If you are planning to ride your bike from Point A to Point B, you’ll need to know how to get there. If you’re riding to Grandma’s house, you probably already know the way but otherwise – you’ll need some kind of map to help you out.
Many people new to bicycle touring get caught up on this aspect of touring – they think they need some kind of special map and that planning their route needs to be based on some kind of special cycling routes. Nothing could be farther from the truth. All you really need is a regular, plain ol’ state map.
I’ve toured in something like 25 countries in the past 30 years have never used anything more complicated than a standard road map. We look for back roads whenever possible and talk to local people to get their opinion. This method is perfectly adequate and many times provides far superior paths as local people tend to know what is around their area.

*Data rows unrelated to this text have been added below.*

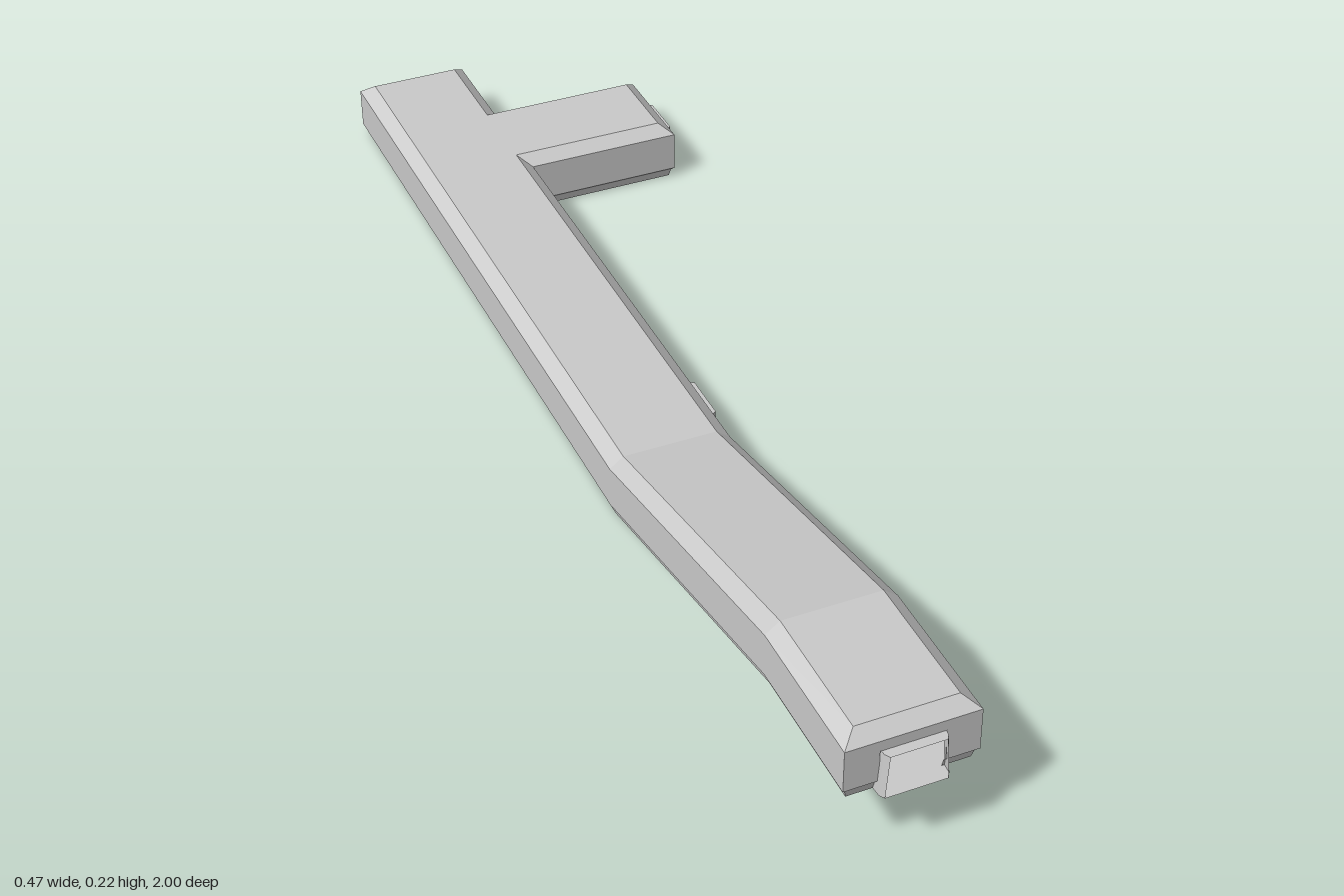
import * as THREE from 'three';

const material = new THREE.MeshStandardMaterial({ color: 0xcccccc, flatShading: true, side: THREE.DoubleSide });

// Mesh from a list of polygons; each polygon is a convex loop of [x, y, z]
function meshFrom(name, polygons) {
  const pos = [];
  for (const p of polygons)
    for (let i = 1; i < p.length - 1; i++) pos.push(...p[0], ...p[i], ...p[i + 1]);
  const geo = new THREE.BufferGeometry();
  geo.setAttribute('position', new THREE.Float32BufferAttribute(pos, 3));
  geo.computeVertexNormals();
  const mesh = new THREE.Mesh(geo, material);
  mesh.name = name;
  return mesh;
}

const LEFT = -0.237, RIGHT = -0.043, END = 0.985;   // main run
const TIP = 0.222, BR_FRONT = -0.62, BR_BACK = -0.81; // side branch
const LOW = 0.21, HIGH = 0.75, RISE = 0.118;        // ramp
const PORT_HALF = 0.047, PORT_TOP = 0.069;
const MID = (LEFT + RIGHT) / 2, BR_MID = (BR_FRONT + BR_BACK) / 2, SIDE_Z = 0.083;

const lift = (z) => RISE * THREE.MathUtils.clamp((z - LOW) / (HIGH - LOW), 0, 1);

// Plan outline, counterclockwise from above: x, z, inward direction, and whether a port starts here
const outline = [
  [LEFT, END, 1, -1],
  [MID - PORT_HALF, END, 0, -1, true],
  [MID + PORT_HALF, END, 0, -1],
  [RIGHT, END, -1, -1],
  [RIGHT, HIGH, -1, 0],
  [RIGHT, LOW, -1, 0],
  [RIGHT, SIDE_Z + PORT_HALF, -1, 0, true],
  [RIGHT, SIDE_Z - PORT_HALF, -1, 0],
  [RIGHT, BR_FRONT, -1, -1],
  [TIP, BR_FRONT, -1, -1],
  [TIP, BR_MID + PORT_HALF, -1, 0, true],
  [TIP, BR_MID - PORT_HALF, -1, 0],
  [TIP, BR_BACK, -1, 1],
  [RIGHT, BR_BACK, -1, 1],
  [RIGHT, -END, -1, 1],
  [MID + PORT_HALF, -END, 0, 1, true],
  [MID - PORT_HALF, -END, 0, 1],
  [LEFT, -END, 1, 1],
  [LEFT, LOW, 1, 0],
  [LEFT, HIGH, 1, 0],
];

// Wall section: height, inset
const section = [[0, 0.008], [0.013, 0.005], [0.018, 0], [PORT_TOP, 0], [0.086, 0], [0.103, 0.022]];

const rings = section.map(([y, inset]) => outline.map(([x, z, dx, dz]) =>
  [x + dx * inset, y + lift(z), z + dz * inset]));

function buildWalls() {
  const quads = [];
  for (let k = 0; k < section.length - 1; k++) {
    outline.forEach((point, i) => {
      if (point[4] && section[k][0] < PORT_TOP) return; // port opening
      const j = (i + 1) % outline.length;
      quads.push([rings[k][i], rings[k][j], rings[k + 1][j], rings[k + 1][i]]);
    });
  }
  return meshFrom('ductWalls', quads);
}

// Flat panels over one ring: raised end, ramp, and level T-shaped run
function buildPanel(name, ring, faceUp) {
  const polygons = [];
  for (const ids of [[0, 1, 2, 3, 4, 19], [19, 4, 5, 18], [5, 6, 7, 8, 9, 10, 11, 12, 13, 14, 15, 16, 17, 18]]) {
    const loop = ids.map((i) => ring[i]);
    const flat = loop.map(([x, , z]) => new THREE.Vector2(x, -z));
    for (const tri of THREE.ShapeUtils.triangulateShape(flat, [])) {
      const corners = tri.map((i) => loop[i]);
      polygons.push(faceUp ? corners : corners.reverse());
    }
  }
  return meshFrom(name, polygons);
}

// Thin open collar around a port, with a floor tongue; built facing +z
function buildCollar(name, x, y, z, turn) {
  const steps = [[-0.008, 0.051], [0.007, 0.05], [0.015, 0.045]]; // depth, half width
  const arch = ([d, w]) => [[w, 0, d], [w - 0.005, PORT_TOP, d], [-w + 0.005, PORT_TOP, d], [-w, 0, d]];
  const quads = [];
  for (let s = 0; s < steps.length - 1; s++) {
    const a = arch(steps[s]), b = arch(steps[s + 1]);
    for (let i = 0; i < 4; i++) {
      const j = (i + 1) % 4;
      quads.push([a[i], a[j], b[j], b[i]]);
    }
  }
  const mesh = meshFrom(name, quads);
  mesh.position.set(x, y, z);
  mesh.rotation.y = turn;
  return mesh;
}

export function createModel() {
  const group = new THREE.Group();
  group.name = 'ventDuct';
  group.add(
    buildWalls(),
    buildPanel('ductRoof', rings[rings.length - 1], true),
    buildPanel('ductFloor', rings[0], false),
    buildCollar('frontCollar', MID, RISE, END, 0),
    buildCollar('backCollar', MID, 0, -END, Math.PI),
    buildCollar('branchCollar', TIP, 0, BR_MID, Math.PI / 2),
    buildCollar('sideCollar', RIGHT, 0, SIDE_Z, Math.PI / 2),
  );
  return group;
}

Another option that many cyclists enjoy is using special bike touring maps created by Adventure Cycling. These maps are very detailed and include all the information a bike tourist might need – including where you’ll find grocery stores and bike shops. Adventure Cycling has designed routes through many parts of the USA – if you plan to go where they have a route, you may decide to take advantage of their knowledge.
Google Maps has a feature to identify bike routes. You can plug in where you want to start and where you hope to end up, and they will come up with a route for you. The route is based on little-used roads and is a promising resource. There will still be problems with the route, but it’s a good starting place.
The high-tech way of finding your way around is to use a GPS. Many cyclists are finding they enjoy having the GPS for ease of navigation and also to have a record of their day afterward – including an elevation profile. Bicycle tourists have been finding their way around the world for many decades without this technology, so don’t think it is critical – if you have one anyway, use it. Otherwise, your paper maps will be just fine. In fact, you will want paper maps with you even if you have a GPS so that you can get the big picture.